Required work » Give back the lines below verbatim, omitting all pictures.

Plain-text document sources
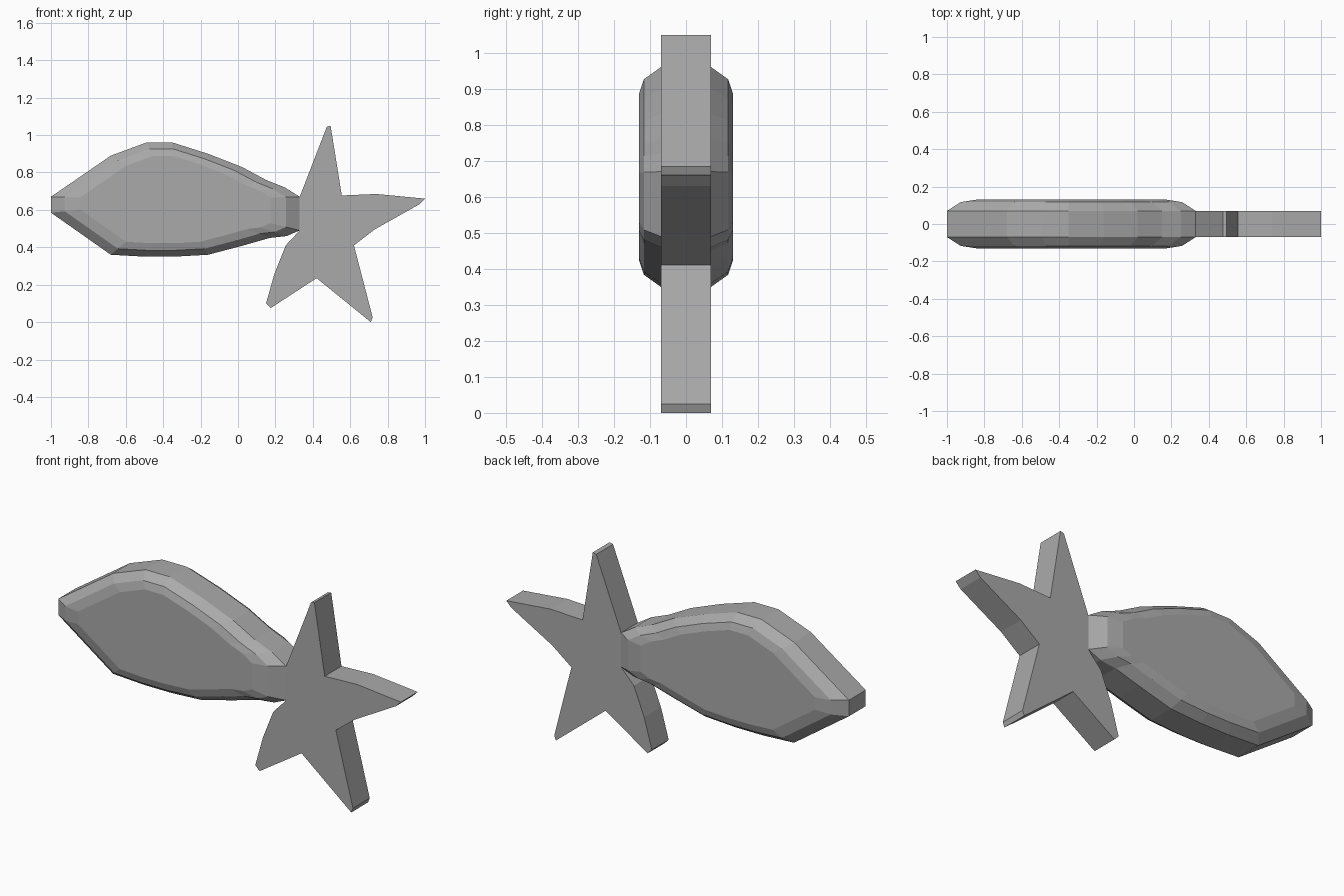
import bpy
import bmesh

cube = bpy.data.objects.get("Cube")
if cube:
    bpy.data.objects.remove(cube, do_unlink=True)

grey = bpy.data.materials.new("plain_grey")
grey.use_nodes = True
colour = (0.4, 0.4, 0.4, 1)
grey.diffuse_color = colour
grey.node_tree.nodes["Principled BSDF"].inputs["Base Color"].default_value = colour


def slab(name, outline, layers, centre=(0, 0)):
    """Stack scaled copies of an outline along y, cap both ends.
    The last-to-first edge of the core is the joint between the parts: left open."""
    bm = bmesh.new()
    cx, cz = centre
    rings = [[bm.verts.new((cx + (x - cx) * s, y, cz + (z - cz) * s)) for x, z in outline]
             for y, s in layers]
    n = len(outline)
    for (ya, sa), (yb, sb), a, b in zip(layers, layers[1:], rings, rings[1:]):
        for i in range(n):
            j = (i + 1) % n
            if j == 0 and sa == sb:
                continue
            bm.faces.new((a[i], a[j], b[j], b[i]))
    bm.faces.new(rings[0])
    bm.faces.new(rings[-1])
    bmesh.ops.recalc_face_normals(bm, faces=bm.faces)
    mesh = bpy.data.meshes.new(name)
    bm.to_mesh(mesh)
    bm.free()
    mesh.materials.append(grey)
    obj = bpy.data.objects.new(name, mesh)
    bpy.context.collection.objects.link(obj)
    return obj


# Rounded leaf-shaped body: straight rim, then two chamfers on each side
body = [(0.33, 0.49), (0.26, 0.46), (0.17, 0.45), (0.03, 0.41), (-0.16, 0.36),
        (-0.34, 0.35), (-0.5, 0.35), (-0.68, 0.36), (-1, 0.585), (-1, 0.67),
        (-0.68, 0.89), (-0.49, 0.96), (-0.35, 0.96), (-0.16, 0.9), (0.02, 0.83),
        (0.15, 0.76), (0.25, 0.72), (0.33, 0.67)]
half = [(0.07, 1), (0.117, 0.89), (0.13, 0.765)]
slab("body", body, [(-y, s) for y, s in reversed(half)] + half, (-0.335, 0.655))

# Flat star-shaped tail with blunt tips
star = [(0.33, 0.67), (0.475, 1.045), (0.495, 1.05), (0.555, 0.677), (0.74, 0.685),
        (1, 0.66), (0.97, 0.63), (0.73, 0.495), (0.62, 0.41), (0.72, 0.025),
        (0.71, 0), (0.42, 0.235), (0.175, 0.075), (0.15, 0.1), (0.195, 0.26),
        (0.255, 0.41), (0.33, 0.49)]
slab("star_tail", star, [(-0.07, 1), (0.07, 1)])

Result of this task »
import bpy
import bmesh

cube = bpy.data.objects.get("Cube")
if cube:
    bpy.data.objects.remove(cube, do_unlink=True)

grey = bpy.data.materials.new("plain_grey")
grey.use_nodes = True
colour = (0.4, 0.4, 0.4, 1)
grey.diffuse_color = colour
grey.node_tree.nodes["Principled BSDF"].inputs["Base Color"].default_value = colour


def slab(name, outline, layers, centre=(0, 0)):
    """Stack scaled copies of an outline along y, cap both ends.
    The last-to-first edge of the core is the joint between the parts: left open."""
    bm = bmesh.new()
    cx, cz = centre
    rings = [[bm.verts.new((cx + (x - cx) * s, y, cz + (z - cz) * s)) for x, z in outline]
             for y, s in layers]
    n = len(outline)
    for (ya, sa), (yb, sb), a, b in zip(layers, layers[1:], rings, rings[1:]):
        for i in range(n):
            j = (i + 1) % n
            if j == 0 and sa == sb:
                continue
            bm.faces.new((a[i], a[j], b[j], b[i]))
    bm.faces.new(rings[0])
    bm.faces.new(rings[-1])
    bmesh.ops.recalc_face_normals(bm, faces=bm.faces)
    mesh = bpy.data.meshes.new(name)
    bm.to_mesh(mesh)
    bm.free()
    mesh.materials.append(grey)
    obj = bpy.data.objects.new(name, mesh)
    bpy.context.collection.objects.link(obj)
    return obj


# Rounded leaf-shaped body: straight rim, then two chamfers on each side
body = [(0.33, 0.49), (0.26, 0.46), (0.17, 0.45), (0.03, 0.41), (-0.16, 0.36),
        (-0.34, 0.35), (-0.5, 0.35), (-0.68, 0.36), (-1, 0.585), (-1, 0.67),
        (-0.68, 0.89), (-0.49, 0.96), (-0.35, 0.96), (-0.16, 0.9), (0.02, 0.83),
        (0.15, 0.76), (0.25, 0.72), (0.33, 0.67)]
half = [(0.07, 1), (0.117, 0.89), (0.13, 0.765)]
slab("body", body, [(-y, s) for y, s in reversed(half)] + half, (-0.335, 0.655))

# Flat star-shaped tail with blunt tips
star = [(0.33, 0.67), (0.475, 1.045), (0.495, 1.05), (0.555, 0.677), (0.74, 0.685),
        (1, 0.66), (0.97, 0.63), (0.73, 0.495), (0.62, 0.41), (0.72, 0.025),
        (0.71, 0), (0.42, 0.235), (0.175, 0.075), (0.15, 0.1), (0.195, 0.26),
        (0.255, 0.41), (0.33, 0.49)]
slab("star_tail", star, [(-0.07, 1), (0.07, 1)])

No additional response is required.